Dyke goes into some detail in describing the Salton Sea, a very large depression in Southern California… It’s a flat playa, 300 feet below sea level, a salt pan with apparently no life. But Dyke, observing patiently and closely, sees reptiles, a few lichens, and some dry sticks, which, in the presence of the rare cloud-bursts, are fueled into growth that turns the dry alkaline beds into a riot of color. He uses the opportunity to discuss mirages, the different sorts, and how the heated air, stratifiying the minuscule amount of moisture into layers separated by varying widths of gas, carries far-off images to the eye.

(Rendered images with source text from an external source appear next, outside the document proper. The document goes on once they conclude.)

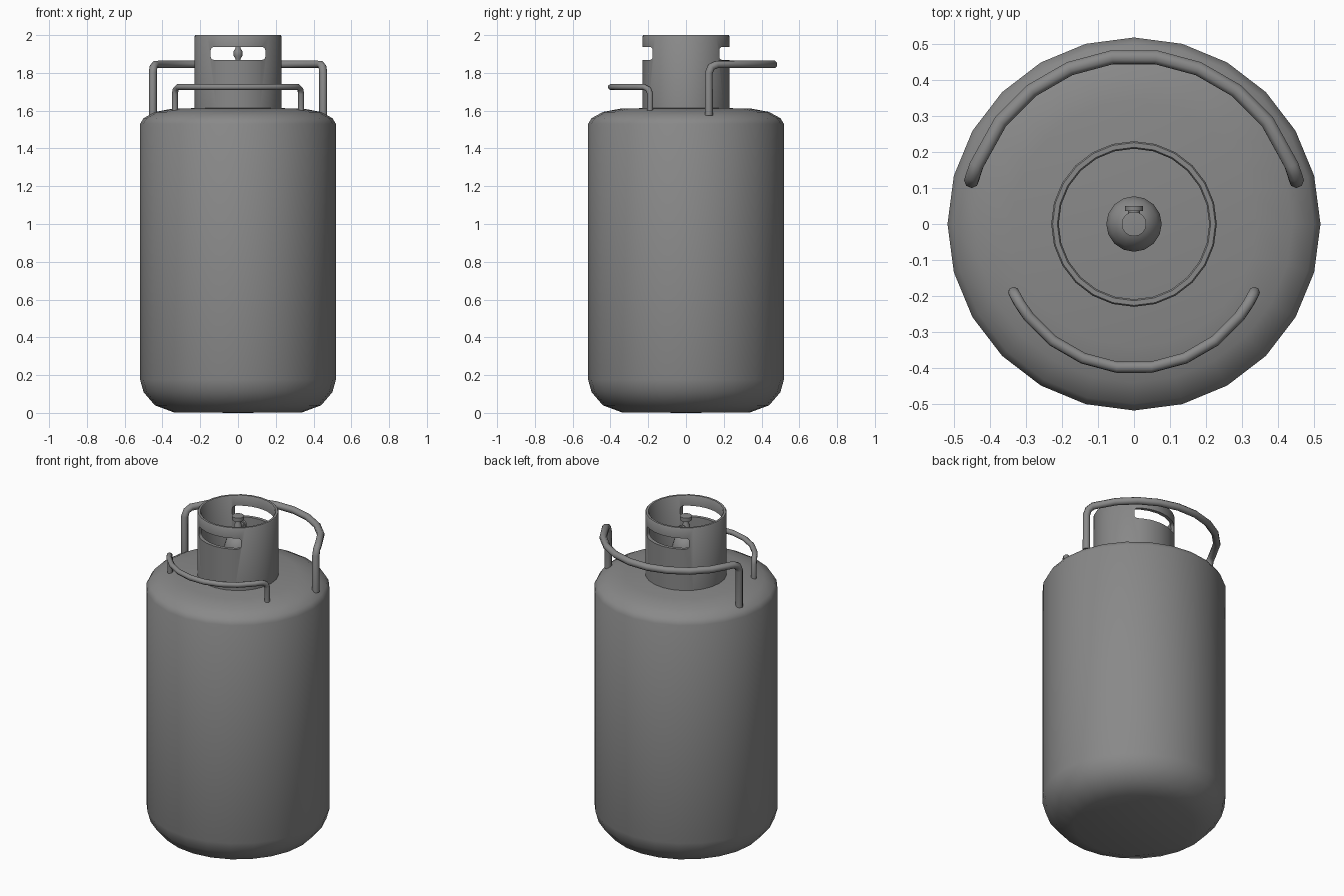
import bpy, bmesh, math

if "Cube" in bpy.data.objects:
    bpy.data.objects.remove(bpy.data.objects["Cube"])

# Dark grey paint shared by all parts
PAINT = bpy.data.materials.new("dark_grey_paint")
PAINT.diffuse_color = (0.25, 0.25, 0.25, 1)
PAINT.use_nodes = True
PAINT.node_tree.nodes["Principled BSDF"].inputs["Base Color"].default_value = PAINT.diffuse_color


def finish(obj, angle=50):
    bpy.ops.object.select_all(action='DESELECT')
    bpy.context.view_layer.objects.active = obj
    obj.select_set(True)
    bpy.ops.object.shade_smooth_by_angle(angle=math.radians(angle))
    obj.data.materials.clear()
    obj.data.materials.append(PAINT)


def add_mesh(name, bm):
    bmesh.ops.remove_doubles(bm, verts=bm.verts, dist=1e-5)
    bmesh.ops.recalc_face_normals(bm, faces=bm.faces)
    me = bpy.data.meshes.new(name)
    bm.to_mesh(me)
    bm.free()
    obj = bpy.data.objects.new(name, me)
    bpy.context.collection.objects.link(obj)
    return obj


def lathe(name, profile, sides=24, closed=False):
    bm = bmesh.new()
    vs = [bm.verts.new((r, 0, z)) for r, z in profile]
    pairs = list(zip(vs, vs[1:])) + ([(vs[-1], vs[0])] if closed else [])
    edges = [bm.edges.new(p) for p in pairs]
    bmesh.ops.spin(bm, geom=vs + edges, axis=(0, 0, 1), cent=(0, 0, 0),
                   angle=2 * math.pi, steps=sides)
    return add_mesh(name, bm)


def tube(name, points, radius):
    cu = bpy.data.curves.new(name, 'CURVE')
    cu.dimensions = '3D'
    cu.bevel_depth = radius
    cu.bevel_resolution = 2
    cu.use_fill_caps = True
    sp = cu.splines.new('POLY')
    sp.points.add(len(points) - 1)
    for p, co in zip(sp.points, points):
        p.co = (*co, 1)
    obj = bpy.data.objects.new(name, cu)
    bpy.context.collection.objects.link(obj)
    bpy.ops.object.select_all(action='DESELECT')
    bpy.context.view_layer.objects.active = obj
    obj.select_set(True)
    bpy.ops.object.convert(target='MESH')
    finish(bpy.context.object)


def handle(name, cy, radius, start, side, z0, z1, thick, bend):
    """Leg up, rounded bend, horizontal arc, mirrored bend and leg."""
    def at(deg, z):
        a = math.radians(deg)
        return (radius * math.cos(a), cy + side * radius * math.sin(a), z)
    d = math.degrees(bend / radius)
    half = [at(start, z0), at(start, z1 - bend),
            at(start + 0.3 * d, z1 - 0.3 * bend), at(start + d, z1)]
    steps = [a for a in (37.5, 52.5, 67.5, 82.5) if a > start + d + 4]
    half += [at(a, z1) for a in steps]
    tube(name, half + [(-x, y, z) for x, y, z in reversed(half)], thick)


# Tank body
finish(lathe("tank_body", [
    (0, 0), (0.34, 0.003), (0.44, 0.04), (0.50, 0.11), (0.518, 0.175),
    (0.518, 1.53), (0.50, 1.56), (0.44, 1.593), (0.34, 1.612), (0, 1.615)]))

# Protective collar with a rounded slot in front and back
collar = lathe("collar", [
    (0.230, 1.60), (0.230, 1.995), (0.226, 2.0), (0.213, 2.0),
    (0.209, 1.995), (0.209, 1.60)], closed=True)
bpy.ops.mesh.primitive_cube_add(size=1, location=(0, 0, 1.903))
cutter = bpy.context.object
cutter.name = "slot_cutter"
cutter.hide_render = True
bm = bmesh.new()
bm.from_mesh(cutter.data)
bmesh.ops.scale(bm, vec=(0.29, 1, 0.068), verts=bm.verts)
along_y = [e for e in bm.edges
           if abs((e.verts[0].co - e.verts[1].co).y) > 0.5]
bmesh.ops.bevel(bm, geom=along_y, offset=0.018, segments=3, profile=0.5,
                affect='EDGES')
bm.to_mesh(cutter.data)
bm.free()
mod = collar.modifiers.new("slots", 'BOOLEAN')
mod.operation = 'DIFFERENCE'
mod.solver = 'EXACT'
mod.object = cutter
bpy.context.view_layer.objects.active = collar
bpy.ops.object.modifier_apply(modifier=mod.name)
bpy.data.objects.remove(cutter)
finish(collar, 40)

# Valve: base with domed top, neck, stem and knob
finish(lathe("valve", [
    (0, 1.60), (0.077, 1.60), (0.077, 1.79), (0.066, 1.825), (0.04, 1.85),
    (0.014, 1.86), (0.014, 1.875), (0.023, 1.89), (0.023, 1.915),
    (0.014, 1.93), (0.014, 1.945), (0.034, 1.948), (0.034, 1.972),
    (0, 1.975)], sides=16), 50)

# Valve outlet pointing to the back, with its flange
for name, r, depth, y in (("valve_outlet", 0.016, 0.05, 0.025),
                          ("outlet_flange", 0.025, 0.014, 0.043)):
    bpy.ops.mesh.primitive_cylinder_add(
        vertices=12, radius=r, depth=depth, location=(0, y, 1.903),
        rotation=(math.pi / 2, 0, 0))
    bpy.context.object.name = name
    finish(bpy.context.object)

# Carrying handles: tall one at the back, low one at the front
handle("back_handle", 0, 0.467, 15, 1, 1.575, 1.845, 0.021, 0.045)
handle("front_handle", -0.031, 0.37, 25.5, -1, 1.60, 1.725, 0.016, 0.035)
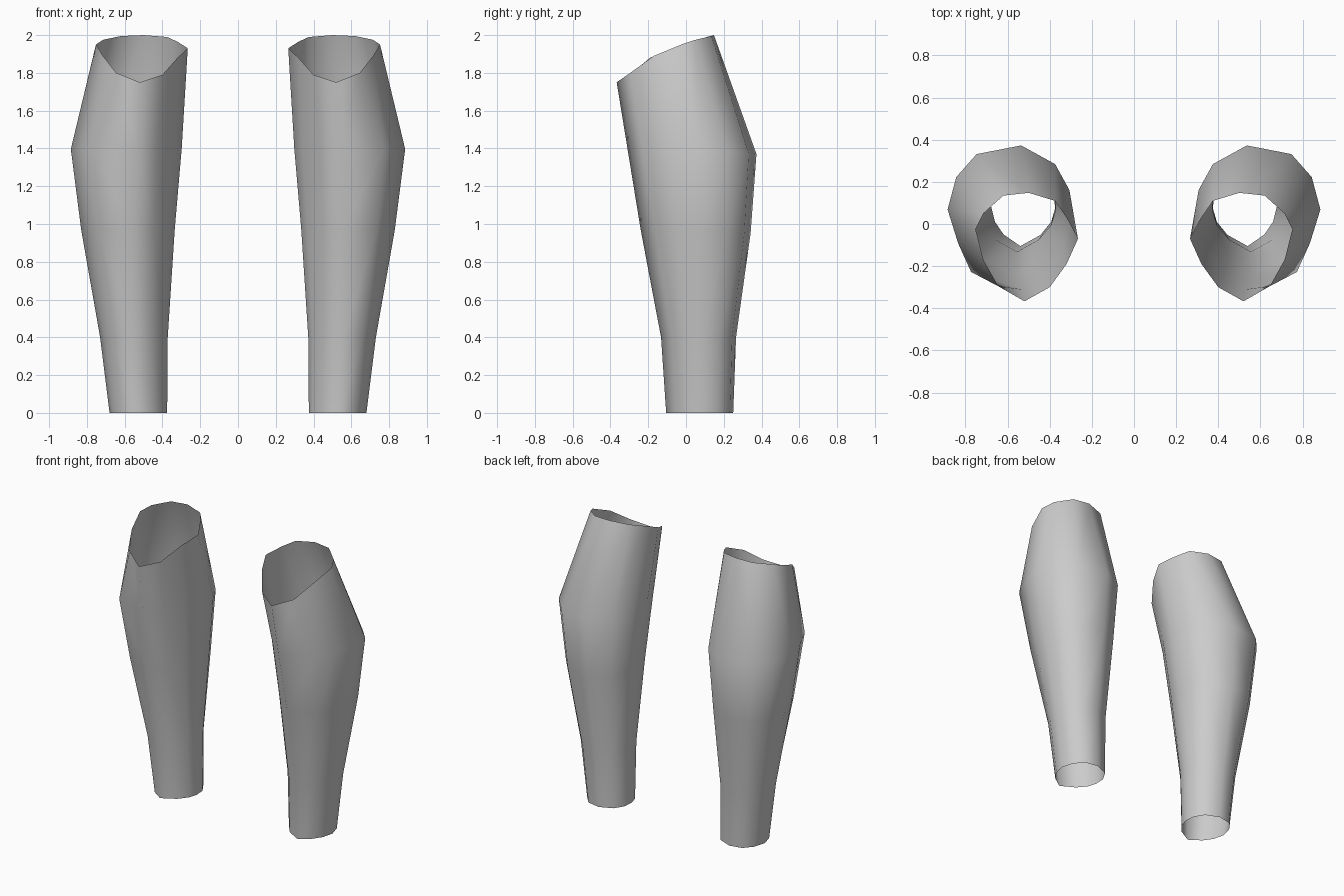
import bpy, bmesh

if "Cube" in bpy.data.objects:
    bpy.data.objects.remove(bpy.data.objects["Cube"])

# Cross-section outlines in unit space, counter-clockwise from the front ridge
CALF = [(-.2, -1), (.62, -.76), (.83, -.36), (1, .11), (.86, .56), (.53, .88),
        (-.19, 1), (-.74, .74), (-.97, .38), (-1, -.05), (-.86, -.42), (-.55, -.75)]
ANKLE = [(.08, -1), (.6, -.69), (.87, -.35), (1, .1), (.85, .55), (.5, .9),
         (-.1, 1), (-.7, .78), (-.97, .4), (-1, 0), (-.88, -.35), (-.55, -.7)]

# Slanted rim under the knee
RIM = [(.52, -.367, 1.75), (.645, -.295, 1.80), (.715, -.17, 1.89), (.752, -.025, 1.95),
       (.715, .05, 1.975), (.62, .135, 1.995), (.50, .148, 2.0), (.375, .11, 1.99),
       (.32, .03, 1.965), (.266, -.07, 1.93), (.32, -.19, 1.88), (.40, -.30, 1.79)]

# Height, inner x, outer x, front y, back y, blend towards calf outline, back drop
RINGS = [(0, .375, .68, -.105, .25, 0, 0),
         (.4, .372, .73, -.132, .265, .2, 0),
         (.97, .335, .83, -.24, .342, .7, .02),
         (1.4, .298, .885, -.31, .373, 1, .03)]


def ring_points(z, x0, x1, y0, y1, blend, drop):
    pts = []
    for (au, av), (cu, cv) in zip(ANKLE, CALF):
        u, v = au + (cu - au) * blend, av + (cv - av) * blend
        pts.append(((x0 + x1) / 2 + u * (x1 - x0) / 2,
                    (y0 + y1) / 2 + v * (y1 - y0) / 2,
                    z - drop * max(v, 0)))
    return pts


def shin_guard(name, side):
    bm = bmesh.new()
    loops = [[bm.verts.new((x * side, y, z)) for x, y, z in pts]
             for pts in [ring_points(*r) for r in RINGS] + [RIM]]
    n = len(CALF)
    for low, high in zip(loops, loops[1:]):
        for i in range(n):
            j = (i + 1) % n
            face = bm.faces.new((low[i], low[j], high[j], high[i]))
            face.smooth = True
            if side < 0:
                face.normal_flip()
    mesh = bpy.data.meshes.new(name)
    bm.to_mesh(mesh)
    bm.free()
    obj = bpy.data.objects.new(name, mesh)
    bpy.context.collection.objects.link(obj)


# Mirrored pair of open leg shells
shin_guard("left_shin_guard", 1)
shin_guard("right_shin_guard", -1)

Quite often, there is a camera effect, in which the atmospheric layers invert the distant image before it reaches the eye, so that the object is seen to be upside down. Dyke cites stories of sailors, after storms, seeing distant ships sailing upside down in the sky, or upside down palm trees from distant islands.
The Colorado river begins as a bubbly, rushing mountain stream, cascading through the Rockies, picking up sediments and washing away it’s banks and benches, grinding down through the overlying earth to form the Grand Canyon, and finally covering the delta above the Gulf of California in a wide plain of sand and particulate matter gleaned from a thousand miles of surrounding waste land. Dyke describes the prismatic light in glowing color, emphasizing the incredible variation in the exposed hues revealed by the relentless river in it’s constant erosion of banks, islands, shores, and bed. He doesn’t say a lot about the revealed geology in the Grand Canyon, which tells the story of millions of years of tectonic change and erosion, and the vast alterations in climate and biological evolution experienced by the river; but Dyke was an artist, and was interested in the artistic reality of what he was seeing.
Toward the last chapter, he returns to the Sierras, and depicts the abrupt wall as seen from the eastern prospect, rising tier upon tier into the high peaks, covered with snow even in late spring and summer. He notices the biomes, the changing vegetation that flourishes only at ordained heights, altering as the elevation increases, and disappearing altogether above timber-line. I can’t but help recall John Muir’s ecstatic descriptions of the same area, and his joy in discovering the true wonder of the high Sierras. Dyke notes the increasingly blue-to-purple sky overhanging the severe and naked stone edifices surrounding his position, and compares it with the far distant view of the Pacific ocean, some hundred miles away and remarks on the desert valley between the two. At that time the San Fernando valley was undeveloped compared to the present day, and was classified by Dyke as part of the desert he was studying.
I really liked this book but it wouldn’t do for some readers, i’m afraid, as it is mostly a study and descriptive analysis of the land, creatures, and waters of the area. Van Dyke went on to write many more books, all having to do with wild places, and none of which i’ve read; i hope to alter that situation in the near future. He had a most perceptive eye and his observations were, and are, insightful and fascinating…